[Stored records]
——————————
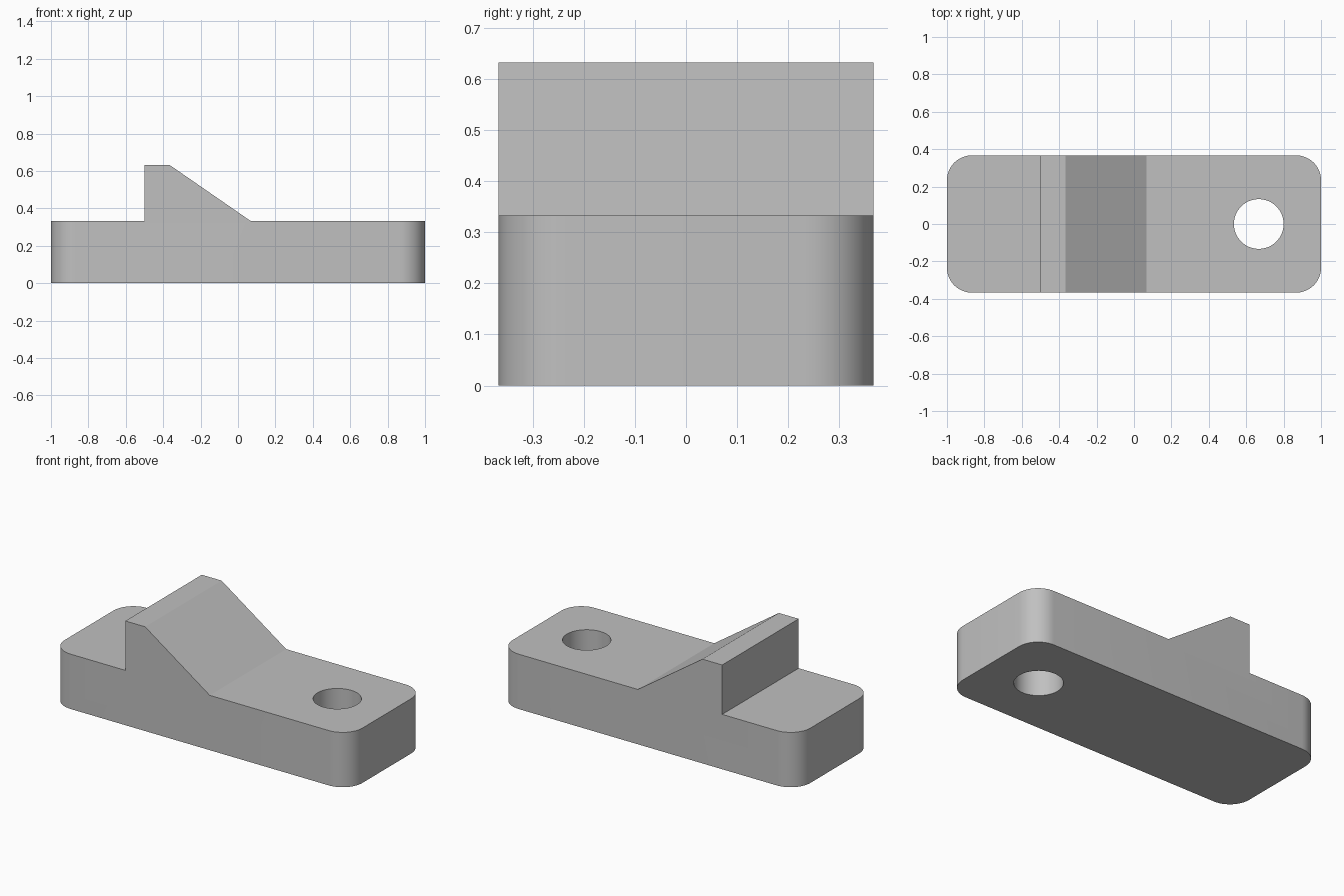
import bpy, bmesh, math

default = bpy.data.objects.get("Cube")
if default:
    bpy.data.objects.remove(default, do_unlink=True)

HALF_LENGTH, HALF_WIDTH, BASE_TOP, RIDGE_TOP = 1.0, 0.367, 0.333, 0.633
CORNER_RADIUS = 0.133
HOLE_X, HOLE_RADIUS = 0.667, 0.133

grey = bpy.data.materials.new("plain_grey")
grey.use_nodes = True
colour = (0.53, 0.53, 0.53, 1)
grey.diffuse_color = colour
grey.node_tree.nodes["Principled BSDF"].inputs["Base Color"].default_value = colour


def add_object(name, bm):
    mesh = bpy.data.meshes.new(name)
    bm.to_mesh(mesh)
    bm.free()
    obj = bpy.data.objects.new(name, mesh)
    bpy.context.collection.objects.link(obj)
    mesh.materials.append(grey)
    return obj


# Block: side profile with the wedge stop, extruded across the width
profile = [(-HALF_LENGTH, 0), (HALF_LENGTH, 0), (HALF_LENGTH, BASE_TOP),
           (0.067, BASE_TOP), (-0.367, RIDGE_TOP), (-0.5, RIDGE_TOP),
           (-0.5, BASE_TOP), (-HALF_LENGTH, BASE_TOP)]
bm = bmesh.new()
side = bm.faces.new([bm.verts.new((x, -HALF_WIDTH, z)) for x, z in profile])
extruded = bmesh.ops.extrude_face_region(bm, geom=[side])["geom"]
bmesh.ops.translate(bm, vec=(0, 2 * HALF_WIDTH, 0),
                    verts=[v for v in extruded if isinstance(v, bmesh.types.BMVert)])

# Rounded upright corners
corners = [e for e in bm.edges
           if all(abs(v.co.x) > 0.99 for v in e.verts)
           and abs(e.verts[0].co.z - e.verts[1].co.z) > 0.1]
bmesh.ops.bevel(bm, geom=corners, offset=CORNER_RADIUS, segments=12,
                profile=0.5, affect='EDGES')
bmesh.ops.recalc_face_normals(bm, faces=bm.faces)
block = add_object("wedge_block", bm)

# Bolt hole through the long end
bm = bmesh.new()
bmesh.ops.create_cone(bm, cap_ends=True, segments=64, radius1=HOLE_RADIUS,
                      radius2=HOLE_RADIUS, depth=1)
cutter = add_object("hole_cutter", bm)
cutter.location = (HOLE_X, 0, BASE_TOP / 2)
cutter.hide_render = True
bpy.context.view_layer.update()

cut = block.modifiers.new("bolt_hole", 'BOOLEAN')
cut.object = cutter
cut.operation = 'DIFFERENCE'
cut.solver = 'EXACT'
bpy.ops.object.select_all(action='DESELECT')
block.select_set(True)
bpy.context.view_layer.objects.active = block
bpy.ops.object.modifier_apply(modifier=cut.name)
bpy.data.objects.remove(cutter, do_unlink=True)

bpy.ops.object.shade_smooth_by_angle(angle=math.radians(30))
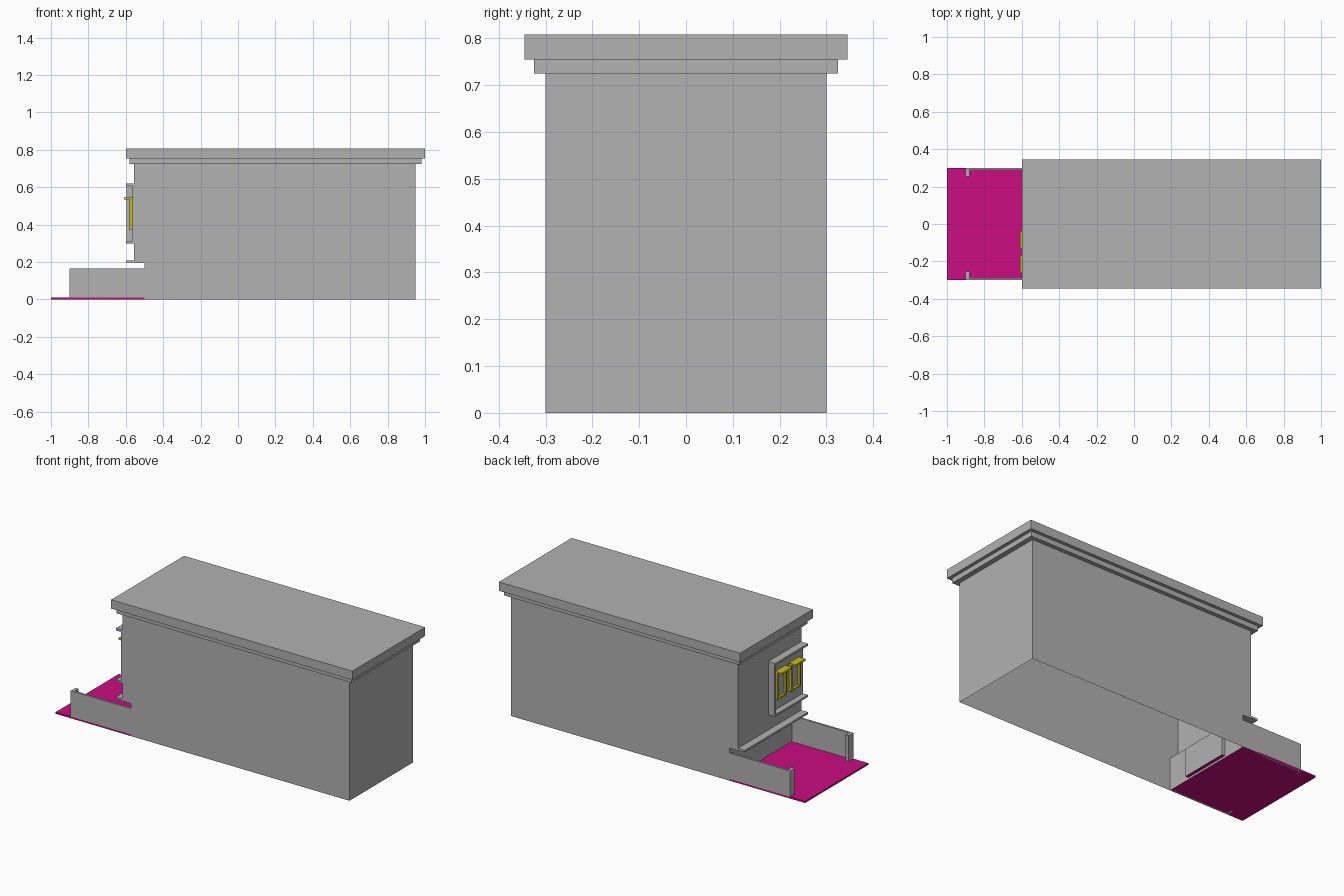
import bpy, bmesh
from mathutils import Vector

cube = bpy.data.objects.get("Cube")
if cube:
    bpy.data.objects.remove(cube, do_unlink=True)


def material(name, rgb):
    m = bpy.data.materials.new(name)
    m.use_nodes = True
    m.diffuse_color = (*rgb, 1)
    m.node_tree.nodes["Principled BSDF"].inputs["Base Color"].default_value = (*rgb, 1)
    return m


grey = material("wall grey", (0.445, 0.445, 0.445))
pink = material("ground magenta", (0.597, 0.004, 0.216))
yellow = material("window yellow", (0.56, 0.5, 0.008))


def finish(name, bm, *mats):
    mesh = bpy.data.meshes.new(name)
    bm.to_mesh(mesh)
    bm.free()
    for m in mats:
        mesh.materials.append(m)
    obj = bpy.data.objects.new(name, mesh)
    bpy.context.collection.objects.link(obj)
    return obj


def box(name, xs, ys, zs, mat):
    """Axis-aligned box from its ranges."""
    bm = bmesh.new()
    bmesh.ops.create_cube(bm, size=1)
    spans = (xs, ys, zs)
    for v in bm.verts:
        v.co = Vector([(a + b) / 2 + c * abs(b - a) for (a, b), c in zip(spans, v.co)])
    return finish(name, bm, mat)


# Dimensions
HALF = 0.3        # half width of the building
BACK = 0.95       # far end wall
FACADE = -0.555   # upper street wall
SHOP = -0.5       # set-back ground floor wall
FLOOR = 0.195     # underside of the overhang
TOP = 0.725

# Main body: side profile extruded across the width, open underneath
bm = bmesh.new()
profile = [(SHOP, 0), (BACK, 0), (BACK, TOP), (FACADE, TOP), (FACADE, FLOOR), (SHOP, FLOOR)]
side = bm.faces.new([bm.verts.new((x, -HALF, z)) for x, z in profile])
ext = bmesh.ops.extrude_face_region(bm, geom=[side], use_keep_orig=True)
bmesh.ops.translate(bm, vec=(0, 2 * HALF, 0),
                    verts=[g for g in ext["geom"] if isinstance(g, bmesh.types.BMVert)])
bmesh.ops.recalc_face_normals(bm, faces=bm.faces)


def shop_faces():
    return [f for f in bm.faces
            if f.normal.x < -0.9 and abs(f.calc_center_median().x - SHOP) < 0.001]


# Shallow doorway recess in the ground floor wall
for axis, value in ((1, -0.15), (1, 0.15), (2, 0.012), (2, 0.18)):
    point, normal = Vector((0, 0, 0)), Vector((0, 0, 0))
    point[axis], normal[axis] = value, 1
    faces = shop_faces()
    geom = {e for f in faces for e in f.edges} | {v for f in faces for v in f.verts} | set(faces)
    bmesh.ops.bisect_plane(bm, geom=list(geom), plane_co=point, plane_no=normal)
    bm.normal_update()
door = [f for f in shop_faces()
        if abs(f.calc_center_median().y) < 0.1 and 0.05 < f.calc_center_median().z < 0.15]
ext = bmesh.ops.extrude_face_region(bm, geom=door)
bmesh.ops.translate(bm, vec=(0.02, 0, 0),
                    verts=[g for g in ext["geom"] if isinstance(g, bmesh.types.BMVert)])
bm.normal_update()
for f in bm.faces:
    c = f.calc_center_median()
    if abs(f.normal.z) > 0.9 and 0.005 < c.z < 0.02:
        f.material_index = 1
bmesh.ops.delete(bm, geom=[f for f in bm.faces if f.calc_center_median().z < 0.001],
                 context="FACES_ONLY")
finish("building_body", bm, grey, pink)

# Stepped roof
box("cornice", (-0.58, 0.98), (-0.325, 0.325), (TOP, 0.755), grey)
box("roof_slab", (-0.6, 1.0), (-0.345, 0.345), (0.755, 0.808), grey)

# Forecourt with low walls that turn inward at the entrance
box("forecourt", (-1, SHOP), (-HALF, HALF), (0, 0.01), pink)
for s, label in ((-1, "right"), (1, "left")):
    box(f"forecourt_wall_{label}", (-0.9, SHOP), (s * 0.288, s * HALF), (0, 0.165), grey)
    box(f"wall_return_{label}", (-0.9, -0.88), (s * 0.255, s * 0.29), (0, 0.165), grey)

# Ledge over the ground floor
box("facade_ledge", (-0.6, FACADE), (-HALF, HALF), (0.197, 0.209), grey)

# Projecting window surround, open on one side
box("window_panel", (-0.565, FACADE), (-HALF, 0.01), (0.305, 0.615), grey)
box("surround_top", (-0.6, FACADE), (-HALF, 0.012), (0.607, 0.62), grey)
box("surround_bottom", (-0.6, FACADE), (-HALF, 0.012), (0.3, 0.312), grey)
box("surround_side", (-0.597, FACADE), (0, 0.012), (0.305, 0.615), grey)

# Two windows: yellow frames with small canopies
for i, y in enumerate((-0.085, -0.215), 1):
    w, t, low, high = 0.045, 0.01, 0.375, 0.54
    depth = (-0.58, -0.563)
    for s, label in ((-1, "right"), (1, "left")):
        box(f"window_{i}_jamb_{label}", depth, (y + s * (w - t), y + s * w), (low, high), yellow)
    box(f"window_{i}_sill", depth, (y - w, y + w), (low, low + t), yellow)
    box(f"window_{i}_head", depth, (y - w, y + w), (high - t, high), yellow)
    box(f"window_{i}_canopy", (-0.61, -0.563), (y - w - 0.003, y + w + 0.003),
        (0.535, 0.545), yellow)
——————————
Once you find the line with "# Bolt hole through the long end" above, print it and every line after it up to and including the line with "block.select_set(True)", exactly as written and nothing else.

- Task answer -
# Bolt hole through the long end
bm = bmesh.new()
bmesh.ops.create_cone(bm, cap_ends=True, segments=64, radius1=HOLE_RADIUS,
                      radius2=HOLE_RADIUS, depth=1)
cutter = add_object("hole_cutter", bm)
cutter.location = (HOLE_X, 0, BASE_TOP / 2)
cutter.hide_render = True
bpy.context.view_layer.update()

cut = block.modifiers.new("bolt_hole", 'BOOLEAN')
cut.object = cutter
cut.operation = 'DIFFERENCE'
cut.solver = 'EXACT'
bpy.ops.object.select_all(action='DESELECT')
block.select_set(True)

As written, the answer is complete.